What people want with their portable device is unlimited texting and unlimited Internet. They’ll buy apps and pay for services like GPS Navigation, but, as Staci says, consumers aren’t interested in paying $14.99 a month for mobile TV. The one thing that Jacobs said might work is live sports, which brings me back to MDTV.

TV broadcast directly to your portable deviceRight now, the broadcast industry is split over whether MDTV should be subscription or free (advertiser-supported). I have been saying it should be free since I first heard of the concept, because it is the only way that local broadcasters can assume a role of relevancy in the new world. Some broadcast groups, however, want that “second revenue stream” as provided by subscriptions, but this will kill it. Firstly, any subscription fees would be split with either the phone manufacturer or the carrier or both. Secondly, there’s no demand for it. None. But portable, advertiser-supported broadcasting could be significant. It would garner a new type of video advertising, because, well, as Nexstar’s Perry Sook said last week at the Borrell mobile conference, if your portable device becomes your wallet (it will), then “your wallet will be in your TV, and your TV will be in your wallet.”

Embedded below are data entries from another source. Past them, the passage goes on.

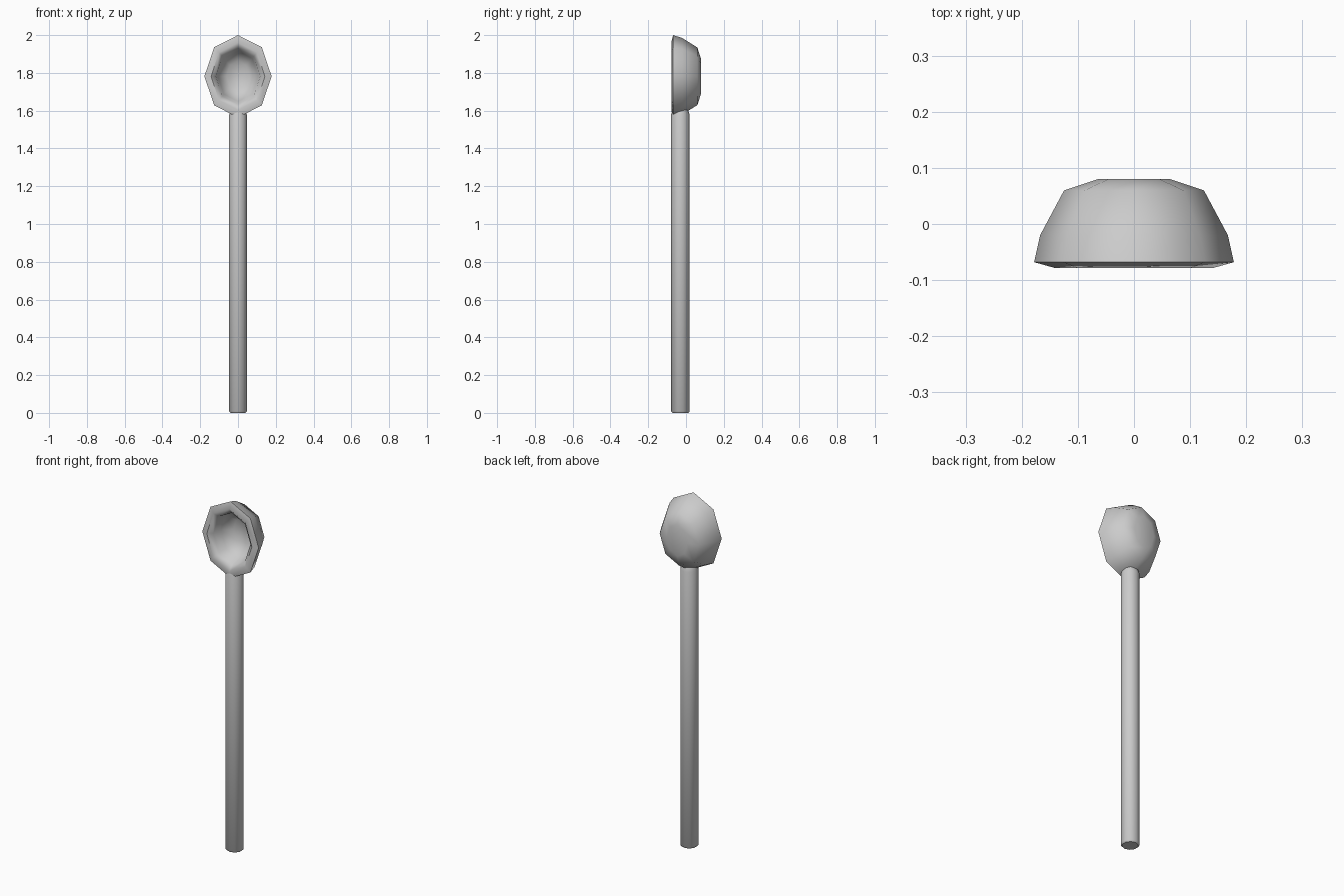
import bpy, bmesh, math

if "Cube" in bpy.data.objects:
    bpy.data.objects.remove(bpy.data.objects["Cube"])

grey = bpy.data.materials.new("plain grey")
grey.diffuse_color = (0.6, 0.6, 0.6, 1)
grey.use_nodes = True
grey.node_tree.nodes["Principled BSDF"].inputs["Base Color"].default_value = grey.diffuse_color


def finish(name, bm, angle):
    bmesh.ops.recalc_face_normals(bm, faces=bm.faces)
    mesh = bpy.data.meshes.new(name)
    bm.to_mesh(mesh)
    bm.free()
    mesh.materials.append(grey)
    obj = bpy.data.objects.new(name, mesh)
    bpy.context.collection.objects.link(obj)
    bpy.ops.object.select_all(action='DESELECT')
    obj.select_set(True)
    bpy.context.view_layer.objects.active = obj
    bpy.ops.object.shade_smooth_by_angle(angle=math.radians(angle))


def loft(name, rings, angle):
    """Join equal-sized rings of points and cap both ends."""
    bm = bmesh.new()
    loops = [[bm.verts.new(p) for p in ring] for ring in rings]
    n = len(loops[0])
    for a, b in zip(loops, loops[1:]):
        for i in range(n):
            j = (i + 1) % n
            bm.faces.new((a[i], a[j], b[j], b[i]))
    bm.faces.new(loops[0])
    bm.faces.new(loops[-1])
    finish(name, bm, angle)


# Spoon bowl: octagonal rings from the back, over the rim, to the hollow floor
def bowl_ring(sx, sz, y):
    pts = []
    for i in range(8):
        a = math.tau * i / 8
        pts.append((0.178 * sx * math.cos(a), y, 1.782 + 0.218 * sz * math.sin(a)))
    return pts


bowl = [(0.36, 0.42, 0.08), (0.70, 0.70, 0.06), (0.94, 0.93, -0.02),
        (1.0, 1.0, -0.068), (0.80, 0.82, -0.078), (0.66, 0.68, -0.055),
        (0.60, 0.61, 0.0), (0.34, 0.38, 0.045)]
loft("spoon_bowl", [bowl_ring(*r) for r in bowl], 60)


# Handle: straight rod with a small chamfer at the foot
def rod_ring(r, z):
    return [(r * math.cos(math.tau * (i + 0.5) / 10),
             -0.03 + r * math.sin(math.tau * (i + 0.5) / 10), z) for i in range(10)]


loft("handle", [rod_ring(0.042, 0), rod_ring(0.049, 0.008),
                rod_ring(0.049, 1.58), rod_ring(0.04, 1.605)], 50)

Broadcasters should accept the MediaFlo message for what it is — clear directions for the future of MDTV. Think about it. A broadcasting license would actually mean something again, because it would restore scarcity to an important facet of the digital video distribution system. We must get off the subscription bandwagon and unify with a “free” model.